┌─ Recorded information
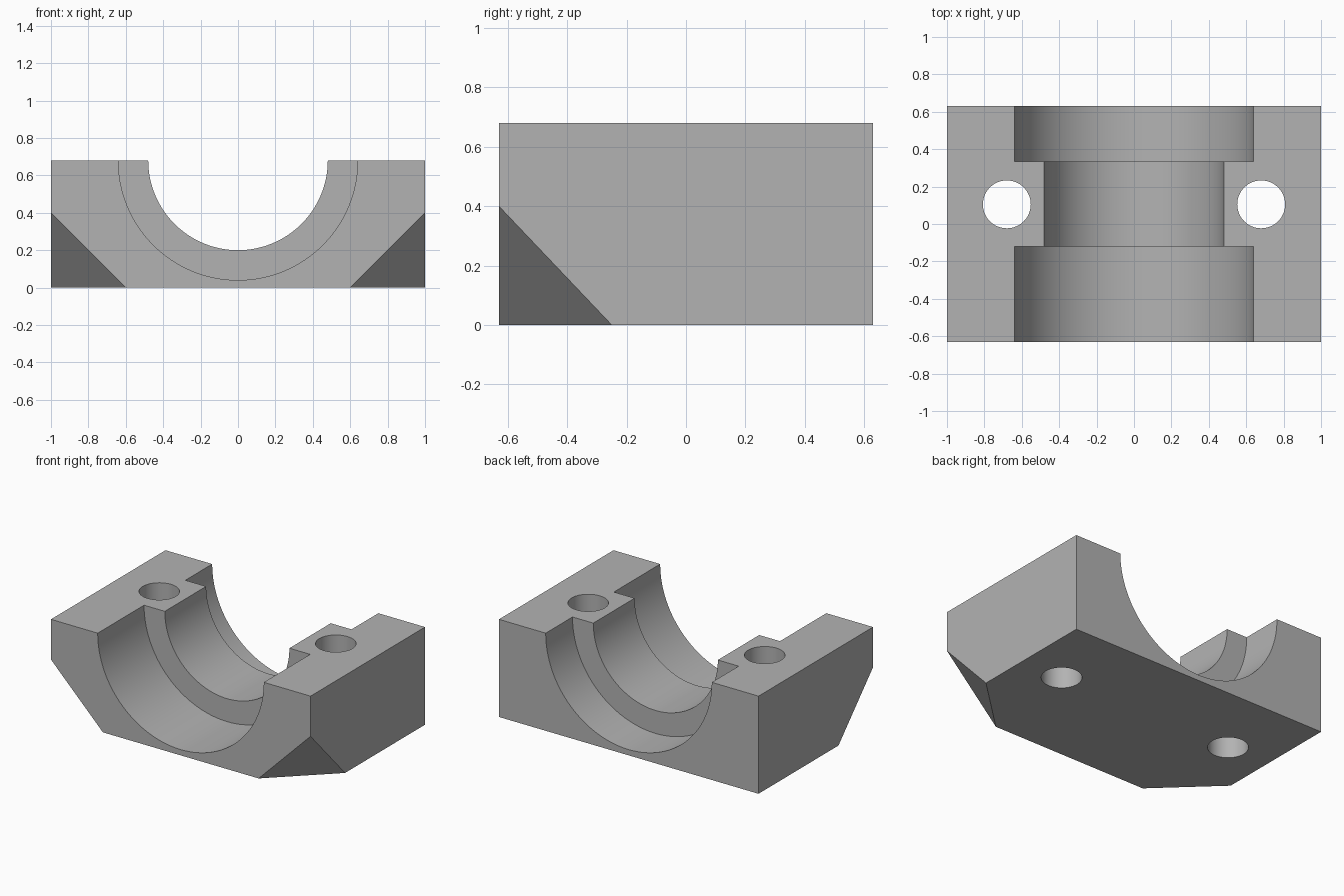
import bpy, bmesh, math
from mathutils import Matrix, Vector

if "Cube" in bpy.data.objects:
    bpy.data.objects.remove(bpy.data.objects["Cube"], do_unlink=True)

HALF_X, HALF_Y, HEIGHT = 1.0, 0.63, 0.68
CHAMFER_XZ, CHAMFER_Y = 0.4, 0.38

grey = bpy.data.materials.new("plain grey")
grey.use_nodes = True
colour = (0.45, 0.45, 0.45, 1)
grey.diffuse_color = colour
grey.node_tree.nodes["Principled BSDF"].inputs["Base Color"].default_value = colour


def make_object(name, bm):
    bmesh.ops.recalc_face_normals(bm, faces=bm.faces)
    mesh = bpy.data.meshes.new(name)
    bm.to_mesh(mesh)
    bm.free()
    mesh.materials.append(grey)
    obj = bpy.data.objects.new(name, mesh)
    bpy.context.scene.collection.objects.link(obj)
    return obj


def cylinder(name, radius, length, matrix, segments):
    bm = bmesh.new()
    bmesh.ops.create_cone(bm, cap_ends=True, segments=segments, radius1=radius,
                          radius2=radius, depth=length, matrix=matrix)
    return make_object(name, bm)


# Block with the two lower front corners sliced off
bm = bmesh.new()
bmesh.ops.create_cube(bm, size=1, matrix=Matrix.Translation((0, 0, HEIGHT / 2))
                      @ Matrix.Diagonal((2 * HALF_X, 2 * HALF_Y, HEIGHT, 1)))
for side in (-1, 1):
    point = Vector((side * HALF_X, -HALF_Y, CHAMFER_XZ))
    normal = Vector((side / CHAMFER_XZ, -1 / CHAMFER_Y, -1 / CHAMFER_XZ))
    cut = bmesh.ops.bisect_plane(bm, geom=bm.verts[:] + bm.edges[:] + bm.faces[:],
                                 plane_co=point, plane_no=normal, clear_outer=True)
    edges = [e for e in cut["geom_cut"] if isinstance(e, bmesh.types.BMEdge)]
    bmesh.ops.contextual_create(bm, geom=edges)
block = make_object("bearing_block", bm)

cutters = []
# Stepped half-round saddle: wide at both ends, narrow in the middle
for name, radius, y0, y1 in (("narrow_bore", 0.48, -0.8, 0.8),
                             ("front_bore", 0.64, -0.8, -0.12),
                             ("back_bore", 0.64, 0.335, 0.8)):
    matrix = (Matrix.Translation((0, (y0 + y1) / 2, HEIGHT))
              @ Matrix.Rotation(math.pi / 2, 4, "X"))
    cutters.append(cylinder(name, radius, y1 - y0, matrix, 128))

# Vertical bolt holes
for side, name in ((-1, "right_bolt_hole"), (1, "left_bolt_hole")):
    matrix = Matrix.Translation((side * 0.68, 0.105, HEIGHT / 2))
    cutters.append(cylinder(name, 0.128, 1.2, matrix, 64))

for cutter in cutters:
    mod = block.modifiers.new(cutter.name, "BOOLEAN")
    mod.operation = "DIFFERENCE"
    mod.solver = "EXACT"
    mod.object = cutter

# Apply the cuts, then drop the cutters
bpy.ops.object.select_all(action="DESELECT")
block.select_set(True)
bpy.context.view_layer.objects.active = block
for cutter in cutters:
    bpy.ops.object.modifier_apply(modifier=cutter.name)
    bpy.data.objects.remove(cutter, do_unlink=True)
bpy.ops.object.shade_smooth_by_angle(angle=math.radians(30))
└─
**Exercise prompt**
Would you write out all of the data exactly as it stands, without the pictures?

**Expected answer**
import bpy, bmesh, math
from mathutils import Matrix, Vector

if "Cube" in bpy.data.objects:
    bpy.data.objects.remove(bpy.data.objects["Cube"], do_unlink=True)

HALF_X, HALF_Y, HEIGHT = 1.0, 0.63, 0.68
CHAMFER_XZ, CHAMFER_Y = 0.4, 0.38

grey = bpy.data.materials.new("plain grey")
grey.use_nodes = True
colour = (0.45, 0.45, 0.45, 1)
grey.diffuse_color = colour
grey.node_tree.nodes["Principled BSDF"].inputs["Base Color"].default_value = colour


def make_object(name, bm):
    bmesh.ops.recalc_face_normals(bm, faces=bm.faces)
    mesh = bpy.data.meshes.new(name)
    bm.to_mesh(mesh)
    bm.free()
    mesh.materials.append(grey)
    obj = bpy.data.objects.new(name, mesh)
    bpy.context.scene.collection.objects.link(obj)
    return obj


def cylinder(name, radius, length, matrix, segments):
    bm = bmesh.new()
    bmesh.ops.create_cone(bm, cap_ends=True, segments=segments, radius1=radius,
                          radius2=radius, depth=length, matrix=matrix)
    return make_object(name, bm)


# Block with the two lower front corners sliced off
bm = bmesh.new()
bmesh.ops.create_cube(bm, size=1, matrix=Matrix.Translation((0, 0, HEIGHT / 2))
                      @ Matrix.Diagonal((2 * HALF_X, 2 * HALF_Y, HEIGHT, 1)))
for side in (-1, 1):
    point = Vector((side * HALF_X, -HALF_Y, CHAMFER_XZ))
    normal = Vector((side / CHAMFER_XZ, -1 / CHAMFER_Y, -1 / CHAMFER_XZ))
    cut = bmesh.ops.bisect_plane(bm, geom=bm.verts[:] + bm.edges[:] + bm.faces[:],
                                 plane_co=point, plane_no=normal, clear_outer=True)
    edges = [e for e in cut["geom_cut"] if isinstance(e, bmesh.types.BMEdge)]
    bmesh.ops.contextual_create(bm, geom=edges)
block = make_object("bearing_block", bm)

cutters = []
# Stepped half-round saddle: wide at both ends, narrow in the middle
for name, radius, y0, y1 in (("narrow_bore", 0.48, -0.8, 0.8),
                             ("front_bore", 0.64, -0.8, -0.12),
                             ("back_bore", 0.64, 0.335, 0.8)):
    matrix = (Matrix.Translation((0, (y0 + y1) / 2, HEIGHT))
              @ Matrix.Rotation(math.pi / 2, 4, "X"))
    cutters.append(cylinder(name, radius, y1 - y0, matrix, 128))

# Vertical bolt holes
for side, name in ((-1, "right_bolt_hole"), (1, "left_bolt_hole")):
    matrix = Matrix.Translation((side * 0.68, 0.105, HEIGHT / 2))
    cutters.append(cylinder(name, 0.128, 1.2, matrix, 64))

for cutter in cutters:
    mod = block.modifiers.new(cutter.name, "BOOLEAN")
    mod.operation = "DIFFERENCE"
    mod.solver = "EXACT"
    mod.object = cutter

# Apply the cuts, then drop the cutters
bpy.ops.object.select_all(action="DESELECT")
block.select_set(True)
bpy.context.view_layer.objects.active = block
for cutter in cutters:
    bpy.ops.object.modifier_apply(modifier=cutter.name)
    bpy.data.objects.remove(cutter, do_unlink=True)
bpy.ops.object.shade_smooth_by_angle(angle=math.radians(30))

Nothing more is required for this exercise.